On Easter Sunday, Sen. Raphael Warnock (D-Ga.), a pastor at a prominent Atlanta church, sent out what some quickly condemned as a heretical message.
The senior pastor of New Ebenezer Baptist Church tweeted (and later deleted) the “meaning of Easter” far surpasses the resurrection of Jesus Christ, the cornerstone of the Christian faith.
At the center of Christianity is Jesus’ death, burial, and resurrection. In His death, the Son of God became the substitutionary atonement for humanity, bearing the weight of our sins — the judgment of God — for us. Three days later, in His resurrection, Jesus overcame sin and death, granting those who accept salvation unrestrained access to God.
Warnock, whose Twitter handle bears the title “reverend,” went on to share a message directly contradictory to the Gospel, the good news of Jesus.
“Whether you are a Christian or not,” the leftist senator wrote, “through a commitment to helping others, we are able to save ourselves.”
The lawmaker’s tweet was immediately flooded with responses from Christians calling out the heretical nature of his post, which flies in the face of the repeated and resounding message of the Gospel, which is that — no matter how hard we try or how diligently we work — salvation is forever beyond our reach, outside the person and sacrifice of Jesus. If human beings could earn their way into right relationship with God, Jesus’ sacrifice on the cross would have been for nought.
“You know this is literal heresy, right?” asked Conrad Close.
Allie Stuckey, an author and host of the podcast “Relatable,” added, “There is nothing more transcendent than the resurrection of the God-man, Jesus. Literally: His resurrection transcends our finite conceptions of science [and] rationality, that the Word became flesh, dwelt among us, then was slain for our sins only to conquer death [three] days later?”
“What kind of reverend would say something like this?” replied Army veteran Samuel Williams. “Jesus Christ died and then rose again to take the sins of the world away. You are poisoning the minds of Christians for political purposes.”
Sports Spectrum’s Jason Romano wrote, “With all due respect, this is literally the opposite of what the Gospel says. Ephesians 2 states that clearly. Faith alone, Christ alone.”
“Love God, love others,” Romano continued. “We should always help others. But man, that’s [not] how we’re saved. Romans, Ephesians, the Gospels all make it clear we can’t save ourselves.

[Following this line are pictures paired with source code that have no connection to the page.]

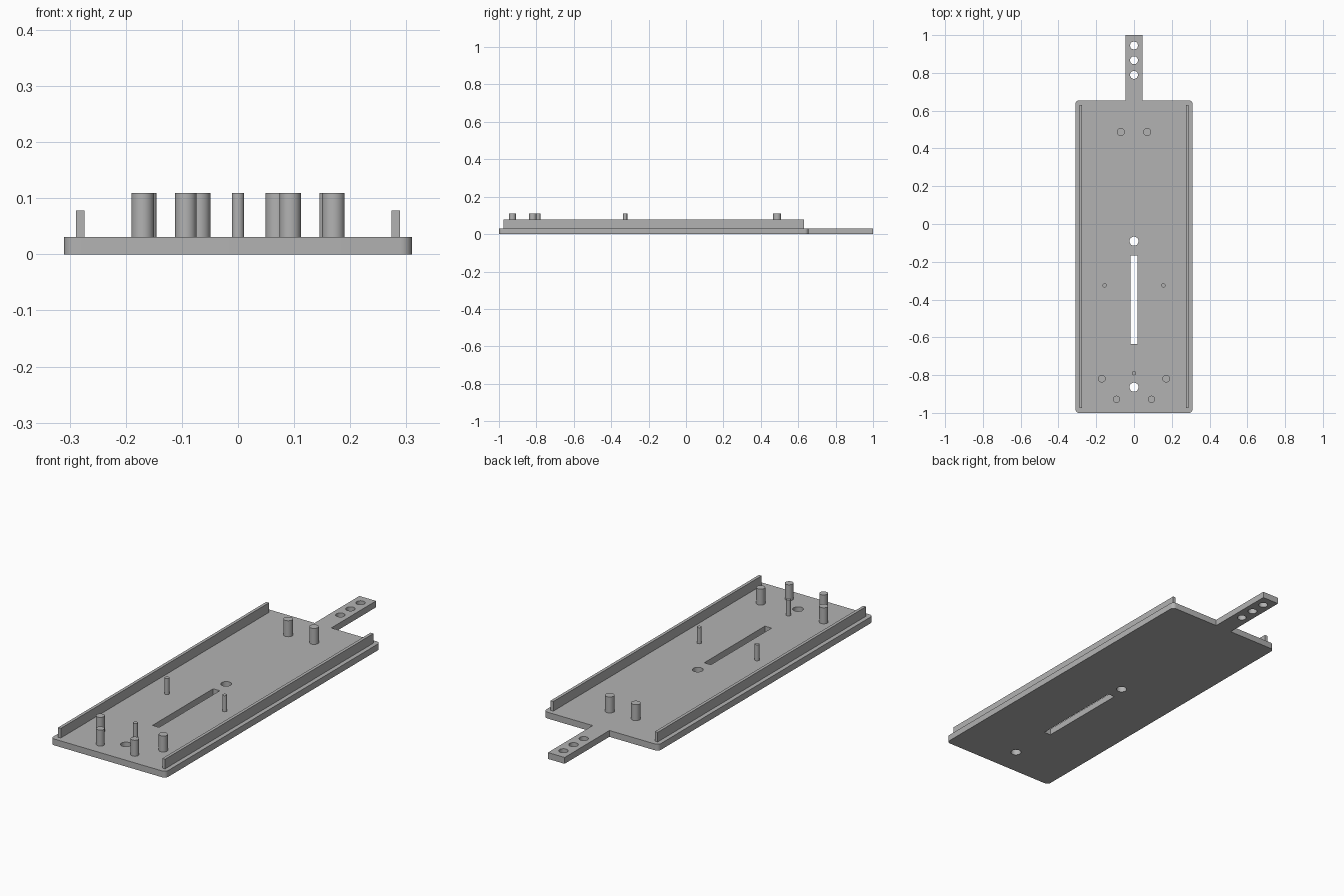
import bpy
import bmesh
from math import sin, cos, pi, radians

cube = bpy.data.objects.get("Cube")
if cube:
    bpy.data.objects.remove(cube, do_unlink=True)

grey = bpy.data.materials.new("plain grey")
grey.use_nodes = True
COLOUR = (0.45, 0.45, 0.45, 1)
grey.diffuse_color = COLOUR
grey.node_tree.nodes["Principled BSDF"].inputs["Base Color"].default_value = COLOUR

PLATE_TOP = 0.031
RAIL_TOP = 0.078
POST_TOP = 0.109
HALF_W, FRONT, BACK = 0.31, -1.0, 0.655
TAB_W, TAB_END = 0.045, 1.0


def arc(x, y, r, start, sweep, steps):
    return [(x + r * cos(start + sweep * i / steps), y + r * sin(start + sweep * i / steps))
            for i in range(steps + 1)]


def circle(x, y, r, steps=32):
    return arc(x, y, r, 0, 2 * pi, steps)[:-1]


def rectangle(x0, x1, y0, y1):
    return [(x0, y0), (x1, y0), (x1, y1), (x0, y1)]


def slab(name, loops, z0, z1):
    """Extrude an outline (first loop) with holes (other loops)."""
    curve = bpy.data.curves.new(name + " outline", 'CURVE')
    curve.dimensions = '2D'
    curve.fill_mode = 'BOTH'
    curve.extrude = (z1 - z0) / 2
    for loop in loops:
        spline = curve.splines.new('POLY')
        spline.points.add(len(loop) - 1)
        for point, (x, y) in zip(spline.points, loop):
            point.co = (x, y, 0, 1)
        spline.use_cyclic_u = True
    temp = bpy.data.objects.new(name + " outline", curve)
    bpy.context.collection.objects.link(temp)
    bpy.context.view_layer.update()
    mesh = bpy.data.meshes.new_from_object(temp.evaluated_get(bpy.context.evaluated_depsgraph_get()))
    bpy.data.objects.remove(temp, do_unlink=True)
    bpy.data.curves.remove(curve)

    # weld caps to walls and lift into place
    bm = bmesh.new()
    bm.from_mesh(mesh)
    bmesh.ops.remove_doubles(bm, verts=bm.verts, dist=1e-5)
    bmesh.ops.recalc_face_normals(bm, faces=bm.faces)
    bmesh.ops.translate(bm, verts=bm.verts, vec=(0, 0, (z0 + z1) / 2))
    bm.to_mesh(mesh)
    bm.free()
    mesh.name = name
    mesh.materials.clear()
    mesh.materials.append(grey)
    obj = bpy.data.objects.new(name, mesh)
    bpy.context.collection.objects.link(obj)
    bpy.ops.object.select_all(action='DESELECT')
    obj.select_set(True)
    bpy.context.view_layer.objects.active = obj
    bpy.ops.object.shade_smooth_by_angle(angle=radians(30))
    return obj


# base plate with rounded corners and a square-ended tab
R = 0.02
cx = HALF_W - R
outline = (arc(-cx, FRONT + R, R, pi, pi / 2, 6)
           + arc(cx, FRONT + R, R, -pi / 2, pi / 2, 6)
           + arc(cx, BACK - R, R, 0, pi / 2, 6)
           + [(TAB_W, BACK), (TAB_W, TAB_END), (-TAB_W, TAB_END), (-TAB_W, BACK)]
           + arc(-cx, BACK - R, R, pi / 2, pi / 2, 6))

# through holes and the long slot
holes = [circle(0, y, 0.021) for y in (0.945, 0.867, 0.789)]
holes += [circle(0, y, 0.024) for y in (-0.091, -0.864)]
holes.append(rectangle(-0.018, 0.018, -0.634, -0.166))
slab("base_plate", [outline] + holes, 0, PLATE_TOP)

# mirrored side rails and posts
for side, s in (("left", 1), ("right", -1)):
    a, b = sorted((0.274 * s, 0.289 * s))
    slab(side + "_rail", [rectangle(a, b, -0.975, 0.631)], PLATE_TOP, RAIL_TOP)
    for label, x, y, r in (("back_post", 0.07, 0.487, 0.021),
                           ("middle_pin", 0.156, -0.325, 0.011),
                           ("outer_front_post", 0.17, -0.819, 0.02),
                           ("inner_front_post", 0.093, -0.928, 0.019)):
        slab(side + "_" + label, [circle(x * s, y, r)], PLATE_TOP, POST_TOP)

# single centre pin
slab("centre_pin", [circle(0, -0.79, 0.011)], PLATE_TOP, POST_TOP)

If we could, then Jesus [died] on the cross for nothing.”
Andrew Walker, an ethics and public theology professor at The Southern Baptist Theological Seminary, said Warnock’s tweet is an example of “basic theological liberalism” that is “completely at odds with the direct witness and essence of the New Testament,” adding, “There is no salvation in [the senator’s tweet] whatsoever.”
California-based Pastor Darrell B. Harrison argued, “This is what the heresy of liberation theology does — reduces the significance of the resurrection of Jesus Christ, the Son of God, to self-salvific moralism and thereby making ourselves God.”
Warnock was defended by progressive MSNBC host Joy Reid, who took issue with a pro-Trump attorney referring to the senator as a “heretic.”
“This lady is literally calling the pastor of Ebenezer Baptist Church — the Rev. Dr. Martin Luther King Jr.’s church — a heretic,” wrote Reid. “This actually happened today. Madame, I’m gonna take [Warnock’s] take, as a pastor and a scholar on the Word, over yours, if you don’t mind.”
It’s worth noting, of course, that the apostle Paul addressed this very issue in his letter to Christians in Ephesus (Ephesians 2:4-10):
But God, being rich in mercy, because of the great love with which he loved us, even when we were dead in our trespasses, made us alive together with Christ — by grace you have been saved — and raised us up with him and seated us with him in the heavenly places in Christ Jesus, so that in the coming ages he might show the immeasurable riches of his grace in kindness toward us in Christ Jesus. For by grace you have been saved through faith. And this is not your own doing; it is the gift of God, not a result of works, so that no one may boast. For we are his workmanship, created in Christ Jesus for good works, which God prepared beforehand, that we should walk in them.
After facing an onslaught of criticism Sunday afternoon, the reverend-turned-senator decided to delete his controversial tweet.